  • $40,000 to the Jersey City Museum for "Jersey Ride," an exhibition of works by Chakaia Booker
  • $40,000 to ArtPace in San Antonio for artists' residencies
  • $29,000 to Creative Time for a "sign painting project" at Coney Island directed by artist Stephen Powers
  • $25,000 to the Americas Society for "The Phoenix and the Hummingbird: Asia in the Arts of Latin America, 1520-1820"
  • $25,000 to Arcadia University Art Gallery in Glenside, Pa., for a site-specific installation by Olafur Eliasson
  • $25,000 to Pilchuck Glass School in Seattle for summer residencies
  • $23,000 to Art Papers magazine in Atlanta
  • $22,000 to Sculpture magazine
  • $20,000 to the Blaffer Gallery in Houston for a touring exhibition of work by Jessica Stockholder
  • $20,000 to the Philadelphia ICA for an exhibition of work by Pepon Osorio
  • $20,000 to the Grand Rapids Art Museum for a touring show of plant lithographs by Ellsworth Kelly
  • $15,000 to the College Art Association to support the commission of offset print projects by contemporary artists in the CAA's Art Journal magazine
  • $15,000 to California Center for the Arts in Escondido for a show of works by Niki de Sainte Phalle, to be presented in conjunction with the unveiling of her monumental sculptural environment, Queen Califia's Magical Circle

For a complete list, see

What better way to start off 2004 than with Art Star Scene Mag (otherwise known acronymically as ASS), a new publication from the Lower East Side's stellar artist and troll museum curator, Saint Reverend Jen. The literate, 64-page newsprint zine, which is priced at $2.50, includes tongue-in-cheek features like "Classic Porn Corner" (revisiting The Opening of Misty Beethoven in the premiere issue) and "Fashion Daredevil of the Month" (Chris Brodeur), plus several articles by Reverend Jen herself ("if I live to be 12,000, I will never write all of the essays on my to-do list," she writes in her introduction), a piece by Jonathan Ames, an interview with painter and Vienna gallery-owner Lisa Ruyter and much lively fiction, poetry, personals and witty capsule movie and book reviews.

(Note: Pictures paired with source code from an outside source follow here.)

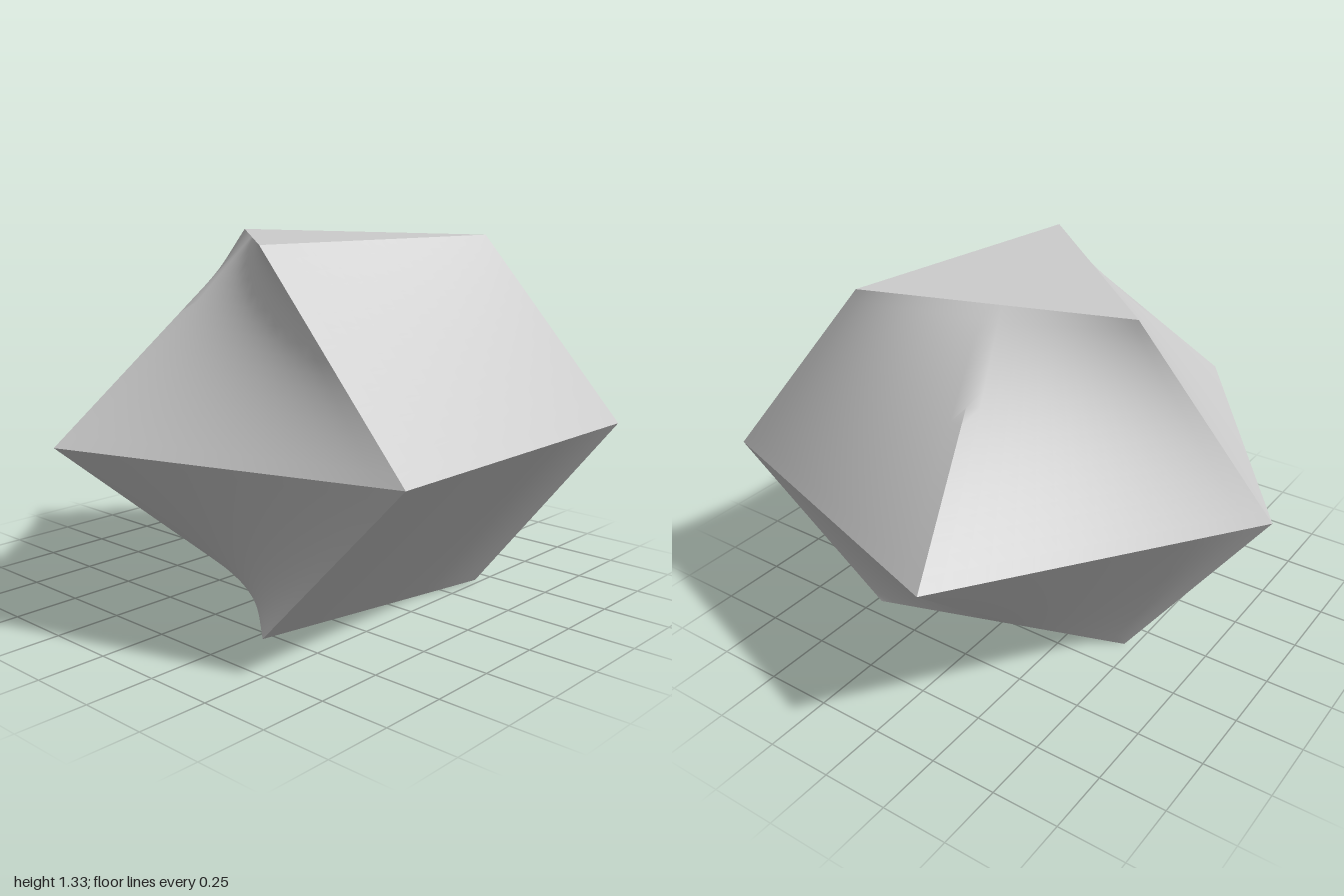
import * as THREE from 'three';
import { toCreasedNormals } from 'three/addons/utils/BufferGeometryUtils.js';

const MID = 0.667, TOP = 1.333, CENTRE_Z = 0.1, STEPS = 16;

// Corners of a regular polygon, starting at the back and turning towards +x
function polygon(sides, radius, turn, y) {
  return Array.from({ length: sides }, (_, i) => {
    const a = turn + (i / sides) * Math.PI * 2;
    return new THREE.Vector3(Math.sin(a) * radius, y, CENTRE_Z - Math.cos(a) * radius);
  });
}

// Ruled surface between two closed rings with the same number of points
function loft(outer, inner, flip) {
  const positions = [], index = [], n = outer.length, row = STEPS + 1;
  for (let s = 0; s < n; s++) {
    const base = s * row * row, e = (s + 1) % n;
    for (let i = 0; i <= STEPS; i++) {
      const a = outer[s].clone().lerp(outer[e], i / STEPS);
      const b = inner[s].clone().lerp(inner[e], i / STEPS);
      for (let j = 0; j <= STEPS; j++) positions.push(...a.clone().lerp(b, j / STEPS).toArray());
    }
    for (let i = 0; i < STEPS; i++) {
      for (let j = 0; j < STEPS; j++) {
        const p = base + i * row + j, q = p + row;
        if (flip) index.push(p, q, p + 1, q, q + 1, p + 1);
        else index.push(q, p, p + 1, q, p + 1, q + 1);
      }
    }
  }
  const geometry = new THREE.BufferGeometry();
  geometry.setAttribute('position', new THREE.Float32BufferAttribute(positions, 3));
  geometry.setIndex(index);
  return toCreasedNormals(geometry, Math.PI / 6);
}

// Flat triangular end
function cap(corners, flip) {
  const ordered = flip ? corners : [...corners].reverse();
  const geometry = new THREE.BufferGeometry().setFromPoints(ordered);
  geometry.computeVertexNormals();
  return geometry;
}

export function createModel() {
  const group = new THREE.Group();
  const material = new THREE.MeshStandardMaterial({ color: 0xcccccc });
  const add = (name, geometry) => {
    const mesh = new THREE.Mesh(geometry, material);
    mesh.name = name;
    group.add(mesh);
  };

  // Pentagonal waist lofted to a twisted triangle above and below
  const waist = polygon(5, 1.0515, 0, MID);
  for (const [side, y, flip] of [['upper', TOP, false], ['lower', 0, true]]) {
    const triangle = polygon(3, 0.573, THREE.MathUtils.degToRad(11.2), y);
    const [back, right, left] = triangle;
    // The two side corners of the waist run to the middles of triangle edges
    const ring = [
      back, back.clone().lerp(right, 0.5), right,
      left, left.clone().lerp(back, 0.5),
    ];
    add(side + 'Flanks', loft(waist, ring, flip));
    add(side + 'Triangle', cap(triangle, flip));
  }
  return group;
}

Ass can be found at Printed Matter or at

"Joseph Cornell: The 100th Birthday," the celebrated centennial exhibition of works by Joseph Cornell at Richard L. Feigen & Co. in Manhattan, has been extended until Feb. 23, 2004 (originally it had been slated to close Jan. 16). The show features works from the Robert Lehrman Art Trust and celebrates the publication of Joseph Cornell: Shadowplay. . . Eterniday (Thames & Hudson).